FERC OKs LNG terminal in Long Island Sound
By Tom Doggett
WASHINGTON (Reuters) - The Federal Energy Regulatory Commission on Thursday approved construction of the Broadwater Energy liquefied natural gas terminal in Long Island Sound, east of New York City.
It will be the first floating terminal in the United States for storing and delivering super-cooled LNG.
The project would be able to deliver 1.25 billion cubic feet of natural gas a day to fuel electric generating plants and heat homes, helping to meet energy demand in New York and Connecticut, which share the sound.
The terminal is a joint venture between Shell U.S. Gas and Power and TransCanada Corp.
FERC said it had considered the concerns many citizens raised about the project.
"Based on all available scientific facts, we approve the Broadwater project today, subject to rigorous conditions, because it can meet the projected energy needs for New York City, Long Island and Connecticut, and can provide the service safely, securely and with limited adverse impact on the environment," FERC Chairman Joseph Kelliher said.
"This decision is an important step forward in bringing new clean, reliable, affordable natural gas supply to a region where prices are volatile and climbing," said John Hritcko, Broadwater Senior Vice President.
Connecticut Attorney General Richard Blumenthal called the terminal an "environmental atrocity" and an "unneeded abomination." He said he would immediately ask FERC to hold a rehearing on its decision and will fight the project all the way to the U.S. Supreme Court, if necessary.
LNG is natural gas altered for transportation aboard special tankers. When cooled to minus 259 degrees Fahrenheit (minus 162 Celsius), the gas changes into a liquid and shrinks to less than 1/600th of its original volume.
Upon arrival at a terminal, the LNG is returned to a gaseous state and fed into pipelines.
LNG accounts for almost 4 percent of total U.S. natural gas supplies, but that is forecast to increase to 17 percent by 2030.
The Broadwater terminal would consist of a floating storage and regasification unit measuring about 1,215 feet long and 200 feet wide. It would rise about 80 feet
above the water.

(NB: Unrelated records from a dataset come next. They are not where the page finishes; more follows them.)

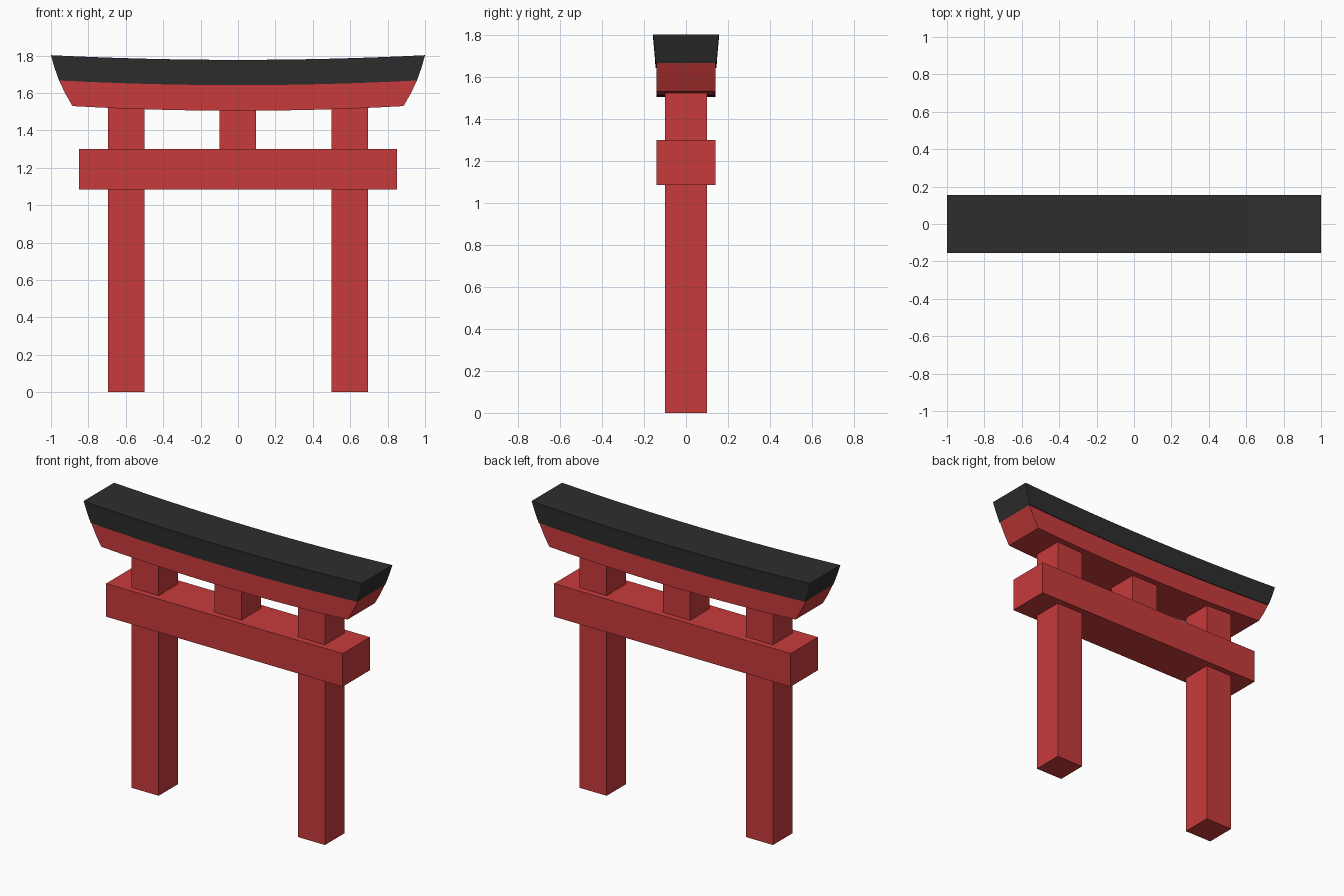
import bpy, bmesh

cube = bpy.data.objects.get("Cube")
if cube:
    bpy.data.objects.remove(cube, do_unlink=True)


def material(name, rgb):
    mat = bpy.data.materials.new(name)
    mat.use_nodes = True
    mat.diffuse_color = (*rgb, 1)
    mat.node_tree.nodes["Principled BSDF"].inputs["Base Color"].default_value = (*rgb, 1)
    return mat


RED = material("vermilion red", (0.58, 0.043, 0.043))
BLACK = material("roof black", (0.027, 0.027, 0.027))


def add_object(name, bm, mat):
    bmesh.ops.recalc_face_normals(bm, faces=bm.faces)
    mesh = bpy.data.meshes.new(name)
    bm.to_mesh(mesh)
    bm.free()
    mesh.materials.append(mat)
    obj = bpy.data.objects.new(name, mesh)
    bpy.context.collection.objects.link(obj)
    return obj


def box(name, x0, x1, half_depth, z0, z1, mat=RED):
    bm = bmesh.new()
    bmesh.ops.create_cube(bm, size=1)
    for v in bm.verts:
        v.co.x = (x0 + x1) / 2 + v.co.x * (x1 - x0)
        v.co.y *= 2 * half_depth
        v.co.z = (z0 + z1) / 2 + v.co.z * (z1 - z0)
    return add_object(name, bm, mat)


def curved_beam(name, levels, mat, rise=0.025, steps=16):
    """Loft along x; each level is (half length, half depth, height at centre)."""
    outline = [(h, -d, z) for h, d, z in levels] + [(h, d, z) for h, d, z in reversed(levels)]
    bm = bmesh.new()
    rings = []
    for i in range(steps + 1):
        t = 2 * i / steps - 1
        rings.append([bm.verts.new((t * h, y, z + rise * t * t)) for h, y, z in outline])
    n = len(outline)
    for a, b in zip(rings, rings[1:]):
        for k in range(n):
            m = (k + 1) % n
            bm.faces.new((a[k], a[m], b[m], b[k]))
    # End caps are strips, since the ends curve outward
    for ring in (rings[0], rings[-1]):
        for k in range(len(levels) - 1):
            bm.faces.new((ring[k], ring[k + 1], ring[n - 2 - k], ring[n - 1 - k]))
    obj = add_object(name, bm, mat)
    bpy.ops.object.select_all(action="DESELECT")
    obj.select_set(True)
    bpy.context.view_layer.objects.active = obj
    bpy.ops.object.shade_smooth_by_angle()
    return obj


# Posts, tie beam and centre strut
box("right_post", -0.695, -0.5, 0.1, 0, 1.52)
box("left_post", 0.5, 0.695, 0.1, 0, 1.52)
box("tie_beam", -0.85, 0.85, 0.14, 1.085, 1.3)
box("centre_strut", -0.1, 0.095, 0.1, 1.29, 1.515)

# Upswept top beam and its black cap
curved_beam("upper_beam", [(0.885, 0.14, 1.505), (0.925, 0.14, 1.575), (0.957, 0.14, 1.642)], RED)
curved_beam("roof_cap", [(0.957, 0.145, 1.642), (0.981, 0.15, 1.71), (1.0, 0.156, 1.777)], BLACK)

The project would be located 9 miles off the New York coast near Riverhead, in Suffolk County, and 10 miles from the nearest onshore point in Connecticut.
The project would include eight LNG storage tanks capable of holding the equivalent of 8 billion cubic feet of regasified LNG.
A 22-mile pipeline extending from the terminal to a underwater interconnection with the Iroquois Gas Transmission System would bring the gas onshore.
(Reporting by Tom Doggett; Editing by Marguerita Choy)